Your home is almost certainly the biggest investment you will make. And, while property prices may fluctuate, there are a number of ways you can protect that important investment by ensuring that you add value, whether you are planning to live in your home for years to come or whether you have plans to sell in the near future...
The heart of the home
The kitchen is often dubbed the heart of the home, and with good reason. It’s the place people gather at parties and where meals are created to feed family and friends. While kitchens in decades gone by were strictly utilitarian with the focus on dining and living rooms, the kitchen has now become a place for living and entertaining. If you’re going to improve one room, then make it the kitchen and create a real showpiece for your home. Just ensure that the price bracket of your kitchen units and appliances matches the price bracket of your home. Buyers looking at the top end of the property market will expect a high-end kitchen.
Moving on up
While space is at a premium in any city, you don’t have to move home to create more living accommodation in your property. A loft conversion can not only add value when the time comes to sell, but can totally transform the way your family lives. Whether you want to create a stunning master bedroom with its own ensuite, a space for your children to play, a guest room, or you have always dreamed of having space for your own billiards table, a loft conversion can provide the solution without taking up any outside space.
While the kitchen may be a home’s heart, the bathroom can be its haven; a place to unwind at the end of a stressful day. Create a modern, spa-type feel with wet rooms, glass panelling and tiling rather than outdated features such as shower curtains, to add a touch of luxury. Make sure at least one bathroom has a shower and, if you opt for a bath, think about choosing a show-stopping style and making this the focal point of the room.
Onwards and outwards
As with a loft conversion, an extension can give you additional living space without the need to face the upheaval of moving home. You could decide to create the open-plan kitchen and dining space of your dreams, also choosing to add an additional bedroom upstairs. Or you could use the extra area as an entertaining spot, or a playroom. Just make sure that your extension suits the footprint of your home and that your garden or outside space will still be appropriate for the size of your home.
Trying to create a home revamp with inferior products or workmanship could mean you end up spending money without anything to show for it. Your home may not increase in value or, even worse, it could actually lose value. Think about how much your home is worth, how much other properties in your area are selling for, and ensure that your furnishings, fixtures and fittings are a match for its value.
As with the kitchen and the bathroom, the master bedroom in particular can be the place to create a standout space. Do you have space to create an ensuite bathroom or a dressing area? Or could you add additional storage in the form of fitted wardrobes which can give everything from shoes to suits their very own space.
Nothing is more off-putting than stained carpets or rugs. If you’re hoping to sell, your buyer will not want to have to replace flooring as soon as they move in. Think about suitable flooring for each room. It goes without saying that carpet is a huge no-no in the bathroom or kitchen. Consider whether replacing old flooring with solid wood, for example, would transform the look of a room or property.

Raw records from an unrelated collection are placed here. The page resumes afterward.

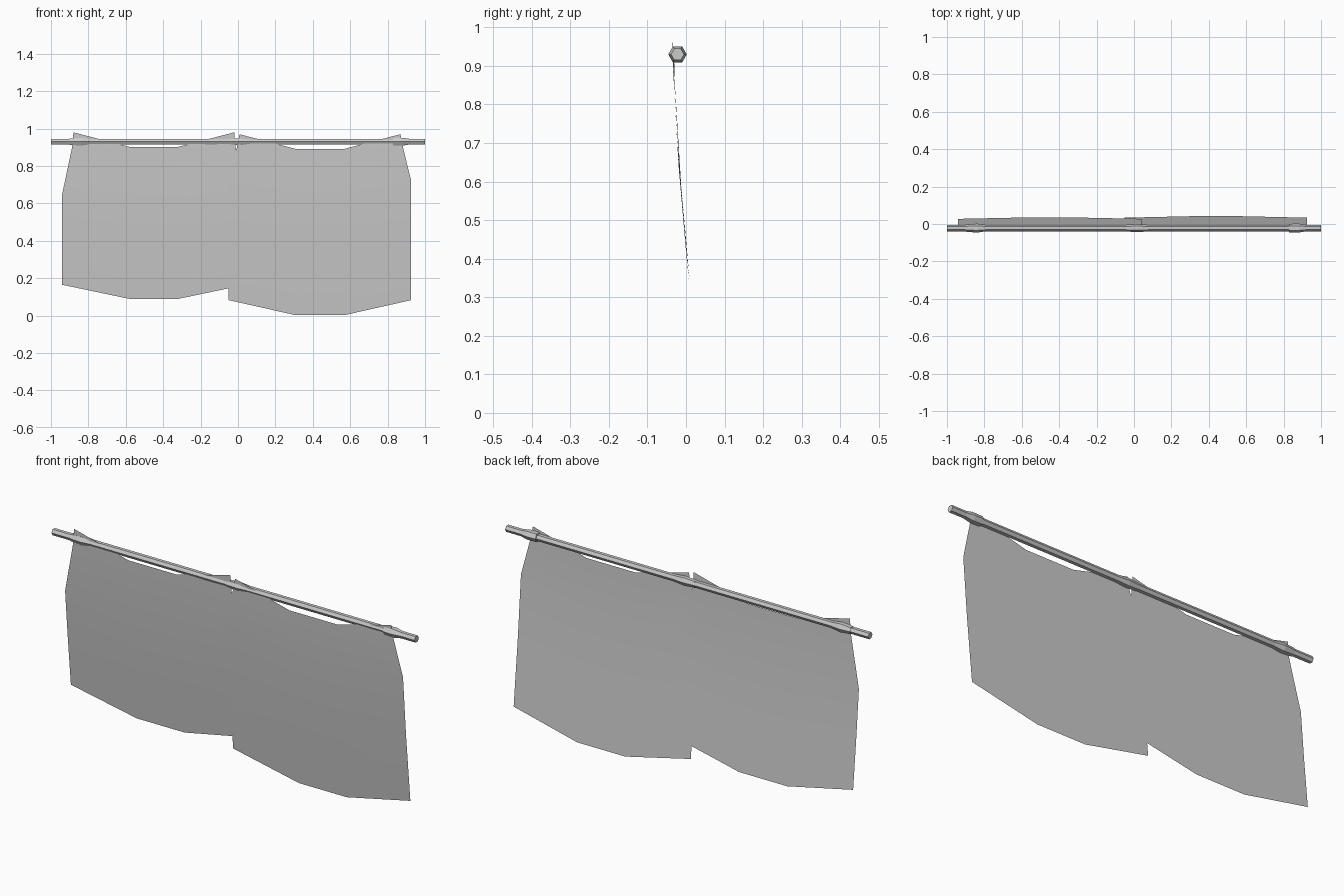
import bpy, bmesh, math
from mathutils import Matrix

cube = bpy.data.objects.get("Cube")
if cube:
    bpy.data.objects.remove(cube, do_unlink=True)

grey = bpy.data.materials.new("plain_grey")
grey.use_nodes = True
COLOUR = (0.6, 0.6, 0.6, 1)
grey.diffuse_color = COLOUR
grey.node_tree.nodes["Principled BSDF"].inputs["Base Color"].default_value = COLOUR

ROD_Y, ROD_Z, ROD_R = -0.022, 0.93, 0.017
# Sideways hang of the cloth: (height, depth)
HANG = [(0.0, 0.042), (0.42, 0.0), (0.65, -0.02), (0.9, -0.034), (1.0, -0.035)]


def finish(name, bm, smooth=True):
    mesh = bpy.data.meshes.new(name)
    bm.to_mesh(mesh)
    bm.free()
    obj = bpy.data.objects.new(name, mesh)
    bpy.context.collection.objects.link(obj)
    mesh.materials.append(grey)
    for p in mesh.polygons:
        p.use_smooth = smooth
    return obj


def depth(z):
    for (z0, y0), (z1, y1) in zip(HANG, HANG[1:]):
        if z <= z1:
            return y0 + (y1 - y0) * (z - z0) / (z1 - z0)
    return HANG[-1][1]


# Six-sided bar along x, with its own radius at each end
def bar(name, x0, x1, r0, r1):
    bm = bmesh.new()
    bmesh.ops.create_cone(bm, cap_ends=True, segments=6, radius1=r0, radius2=r1, depth=x1 - x0)
    # one corner of the hexagon points straight up
    bm.transform(Matrix.Translation(((x0 + x1) / 2, ROD_Y, ROD_Z)) @ Matrix.Rotation(math.pi / 2, 4, "Y"))
    return finish(name, bm, False)


# Hanging cloth: columns follow the sag, rows follow the hang
def cloth(name, centre, rows, offset):
    bm = bmesh.new()
    grid = []
    for half, edge_z, mid_z in rows:
        row = []
        for x, z in ((-half, edge_z), (-0.132, mid_z), (0.132, mid_z), (half, edge_z)):
            row.append(bm.verts.new((centre + x, depth(z) + offset, z)))
        grid.append(row)
    for a, b in zip(grid, grid[1:]):
        for i in range(3):
            bm.faces.new((a[i], a[i + 1], b[i + 1], b[i]))
    return finish(name, bm)


cloth("right_curtain", -0.45,
      [(0.49, 0.165, 0.09), (0.49, 0.42, 0.35), (0.49, 0.65, 0.58), (0.437, 0.9, 0.83), (0.43, 0.98, 0.903)], 0.002)
cloth("left_curtain", 0.438,
      [(0.488, 0.083, 0.003), (0.488, 0.42, 0.34), (0.488, 0.72, 0.64), (0.444, 0.9, 0.82), (0.43, 0.97, 0.892)], 0.0)

# Rod and the tie loops around it
bar("rod", -1, 1, ROD_R, ROD_R)
for name, x0, x1, r0, r1 in (("right_tie", -0.9, -0.84, 0.019, 0.024),
                             ("right_tie_tail", -0.84, -0.79, 0.024, 0.017),
                             ("left_tie", 0.83, 0.88, 0.023, 0.024),
                             ("left_tie_tail", 0.88, 0.92, 0.024, 0.017),
                             ("middle_tie", -0.04, 0.02, 0.018, 0.022),
                             ("middle_tie_tail", 0.02, 0.08, 0.022, 0.017)):
    bar(name, x0, x1, r0, r1)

Light it up
Another aspect likely to prove unfavourable to a prospective buyer is a feeling that a property is dark and gloomy. This can be often be resolved simply by painting rooms a lighter colour, adding mirrors and changing dark-hued furniture for fabric in paler shades. Or for a more dramatic change, feature or recessed lighting could be installed along with extra windows or skylights.
It goes without saying that a property needs to be structurally sound in order to hold, or increase its value. Ensure that major repairs such as leaking roofs, rising damp or cracked walls are repaired. If you don’t, a surveyor will quickly pick up on any issues, which could lead to your buyer walking away, or trying to negotiate a reduction in your asking price. Carrying out ‘cosmetic’ structural work such as removing interior walls to create a large open-plan space could also not only create a better ‘flow’ in your home, but could also appeal to a family looking for a more modern way of living.
While it’s true that beauty is more than skin deep, prospective buyers will notice superficial defects such as chipped paintwork, mouldy bathroom sealants and sticking doors. While fixing them will not be an expensive project, it can make a world of difference for buyers who could otherwise have been put off by an air of overall neglect.
By taking the time to look at your home as a buyer would, you can pinpoint the areas where making small, or large, changes could lead to an improvement not just in the way you live, but to your home’s current and future value.